As an existentialist, I am committed to the recognition that most of life is suffering. To be born is to die, and to live is to experience pain and agony.
Only the tiniest fragment of humanity has ever been so fortunate as to “enjoy” life, even briefly. The vast majority of humans who have ever lived have perished in anonymity, their hopes, dreams, joys, passions, laughter, tears, toils, fears, and even names lost forever, abandoned to oblivion.
Where is the redemption in a world like that? Where is the logic? There is none, and mankind’s long quest to find extrinsic meaning in life is a fool’s errand.
However, as Pee-wee Herman once said, everyone has a big BUT. In this case, the big but is that we don’t have to accept things as they are. Indeed, the whole history of humankind is that we take arms against a sea of troubles: we resist the inevitable, defy the obvious, and take solace in the belief that we can make things better.
First, we tame fire. Then, we stop chasing food and corral it. We create writing, build cities, enact laws. We invent printing, devise the scientific method, shun superstition, and practice medicine. We recognize human rights, outlaw slavery, enfranchise everyone, and promote tolerance.
But that’s not all. After subduing nature and trampling so much of her beauty, we gain a dawning awareness that having dominion over the Earth is maybe not such a good idea after all. Playing nice with Gaia might in the long run turn out better.
So, we renounce our profligate ways, look toward renewable sources of energy and sustainable lifestyles, and seek to make amends for the great damage we have done. We are growing, maturing, taking responsibility for our actions and attitudes.
All this is good and commendable. We may yet deserve our self-claimed label of homo sapiens—“wise man”—although we have a long way to go.
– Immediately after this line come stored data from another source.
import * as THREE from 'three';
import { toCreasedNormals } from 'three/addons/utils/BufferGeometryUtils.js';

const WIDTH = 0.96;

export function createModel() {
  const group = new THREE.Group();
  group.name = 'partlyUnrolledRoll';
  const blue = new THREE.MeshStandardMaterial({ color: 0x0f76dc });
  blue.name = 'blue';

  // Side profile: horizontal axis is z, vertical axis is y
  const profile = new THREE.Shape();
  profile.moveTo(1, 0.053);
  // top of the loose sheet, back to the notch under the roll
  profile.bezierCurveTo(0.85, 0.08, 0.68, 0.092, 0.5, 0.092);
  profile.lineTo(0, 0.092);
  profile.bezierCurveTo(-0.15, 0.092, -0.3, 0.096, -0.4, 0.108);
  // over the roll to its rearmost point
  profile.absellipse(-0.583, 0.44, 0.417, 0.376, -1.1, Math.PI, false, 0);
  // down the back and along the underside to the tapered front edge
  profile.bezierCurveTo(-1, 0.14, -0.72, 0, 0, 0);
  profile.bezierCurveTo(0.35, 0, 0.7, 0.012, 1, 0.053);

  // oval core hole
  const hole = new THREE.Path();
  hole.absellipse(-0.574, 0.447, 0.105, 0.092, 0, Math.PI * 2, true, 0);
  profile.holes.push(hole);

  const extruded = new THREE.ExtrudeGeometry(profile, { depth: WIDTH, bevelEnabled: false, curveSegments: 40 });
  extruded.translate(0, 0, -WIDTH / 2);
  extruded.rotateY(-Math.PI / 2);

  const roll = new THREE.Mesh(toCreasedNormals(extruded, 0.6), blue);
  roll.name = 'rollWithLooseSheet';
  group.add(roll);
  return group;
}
There’s only one big problem, namely that “life sucks and then you die.” It still sucks for most of us, and we still all die!
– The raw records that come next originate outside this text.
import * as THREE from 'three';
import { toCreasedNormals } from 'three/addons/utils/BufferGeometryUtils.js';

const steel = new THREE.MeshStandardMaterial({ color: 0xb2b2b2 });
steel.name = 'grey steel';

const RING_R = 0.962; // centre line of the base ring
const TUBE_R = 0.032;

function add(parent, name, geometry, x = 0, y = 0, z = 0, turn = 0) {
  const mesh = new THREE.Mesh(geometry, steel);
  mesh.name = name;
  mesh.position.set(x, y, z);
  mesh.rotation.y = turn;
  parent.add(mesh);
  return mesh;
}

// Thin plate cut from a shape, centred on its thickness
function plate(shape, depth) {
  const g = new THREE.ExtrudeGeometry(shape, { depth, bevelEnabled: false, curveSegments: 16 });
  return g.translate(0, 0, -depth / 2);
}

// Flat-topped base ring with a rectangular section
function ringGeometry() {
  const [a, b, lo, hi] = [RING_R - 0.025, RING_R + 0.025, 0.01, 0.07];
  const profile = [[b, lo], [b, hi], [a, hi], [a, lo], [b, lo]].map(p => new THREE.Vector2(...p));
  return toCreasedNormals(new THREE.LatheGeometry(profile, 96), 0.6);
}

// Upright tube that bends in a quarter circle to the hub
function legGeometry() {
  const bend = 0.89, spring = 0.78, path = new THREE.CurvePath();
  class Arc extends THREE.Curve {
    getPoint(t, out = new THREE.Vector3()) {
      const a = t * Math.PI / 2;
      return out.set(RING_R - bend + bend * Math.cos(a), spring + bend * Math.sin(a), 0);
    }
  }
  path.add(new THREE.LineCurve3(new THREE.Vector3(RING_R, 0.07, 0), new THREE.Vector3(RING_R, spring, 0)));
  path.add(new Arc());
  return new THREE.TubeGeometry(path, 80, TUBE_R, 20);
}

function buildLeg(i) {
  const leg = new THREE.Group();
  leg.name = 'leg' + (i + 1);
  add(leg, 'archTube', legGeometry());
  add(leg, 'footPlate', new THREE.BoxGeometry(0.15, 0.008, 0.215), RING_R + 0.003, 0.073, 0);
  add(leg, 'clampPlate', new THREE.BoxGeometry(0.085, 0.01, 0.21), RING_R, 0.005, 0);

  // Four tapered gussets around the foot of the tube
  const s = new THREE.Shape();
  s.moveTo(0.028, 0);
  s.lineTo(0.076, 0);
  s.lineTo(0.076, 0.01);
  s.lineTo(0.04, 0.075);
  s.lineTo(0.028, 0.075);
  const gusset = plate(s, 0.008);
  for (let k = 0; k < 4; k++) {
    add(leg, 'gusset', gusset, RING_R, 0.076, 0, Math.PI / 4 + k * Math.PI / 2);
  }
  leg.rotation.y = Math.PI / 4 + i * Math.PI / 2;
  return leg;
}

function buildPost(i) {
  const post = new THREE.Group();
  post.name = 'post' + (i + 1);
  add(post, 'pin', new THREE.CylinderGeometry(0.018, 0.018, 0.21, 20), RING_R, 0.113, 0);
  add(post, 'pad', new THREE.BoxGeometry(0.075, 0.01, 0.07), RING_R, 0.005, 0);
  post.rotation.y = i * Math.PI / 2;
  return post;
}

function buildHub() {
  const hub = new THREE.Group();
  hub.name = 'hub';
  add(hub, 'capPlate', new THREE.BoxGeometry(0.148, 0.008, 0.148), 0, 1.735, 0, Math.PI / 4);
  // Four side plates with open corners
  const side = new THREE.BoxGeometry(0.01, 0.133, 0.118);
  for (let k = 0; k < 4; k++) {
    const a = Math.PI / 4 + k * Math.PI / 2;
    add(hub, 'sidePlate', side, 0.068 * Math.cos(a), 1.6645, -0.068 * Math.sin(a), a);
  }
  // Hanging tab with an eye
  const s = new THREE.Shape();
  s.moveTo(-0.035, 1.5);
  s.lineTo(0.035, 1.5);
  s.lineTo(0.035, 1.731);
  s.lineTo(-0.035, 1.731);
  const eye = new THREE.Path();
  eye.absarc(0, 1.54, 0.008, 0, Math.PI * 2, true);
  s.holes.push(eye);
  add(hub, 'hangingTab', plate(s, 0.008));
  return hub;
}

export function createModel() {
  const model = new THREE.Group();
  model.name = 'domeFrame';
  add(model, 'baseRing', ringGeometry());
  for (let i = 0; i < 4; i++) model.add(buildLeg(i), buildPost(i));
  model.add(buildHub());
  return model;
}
But, aha, it doesn’t have to be that way.
If we have proven anything in the last 10,000 years of advancing civilization, and especially in the last 300 years of the scientific era, we have shown an ability—indeed a compulsion—to kick against the pricks, no matter how painful that might be, until we break free from whatever bonds held us down. We will not be satisfied with the status quo. Life can be better, and we can make it so.
We can have more freedom, more equality, more solidarity. We can do more to reduce suffering, increase education, and provide abundant opportunities for all. We can use our intelligence, our creativity, our learning, and our technology to improve on things as they are. We can, we must, and we will.
Today we are finally approaching the very real potential of overcoming the greatest limitations that existence has placed upon us. We are beginning to see the glimmers of significant life extension, of healthspans that could cover centuries, if not eons. Our rapidly accelerating technological prowess may soon enable substantial reengineering of the human condition and such radical augmentation of our bodies and ourselves that we may no longer be recognizably human, but will have attained a state of transhumanity or even posthumanity.
This is the technoprogressive ideal: that we take responsibility and make ourselves better than we are, the best that we can be, not only for ourselves but for all our human sisters and brothers and for all our earthly flora and fauna relatives. E pluribus optimus, if you will.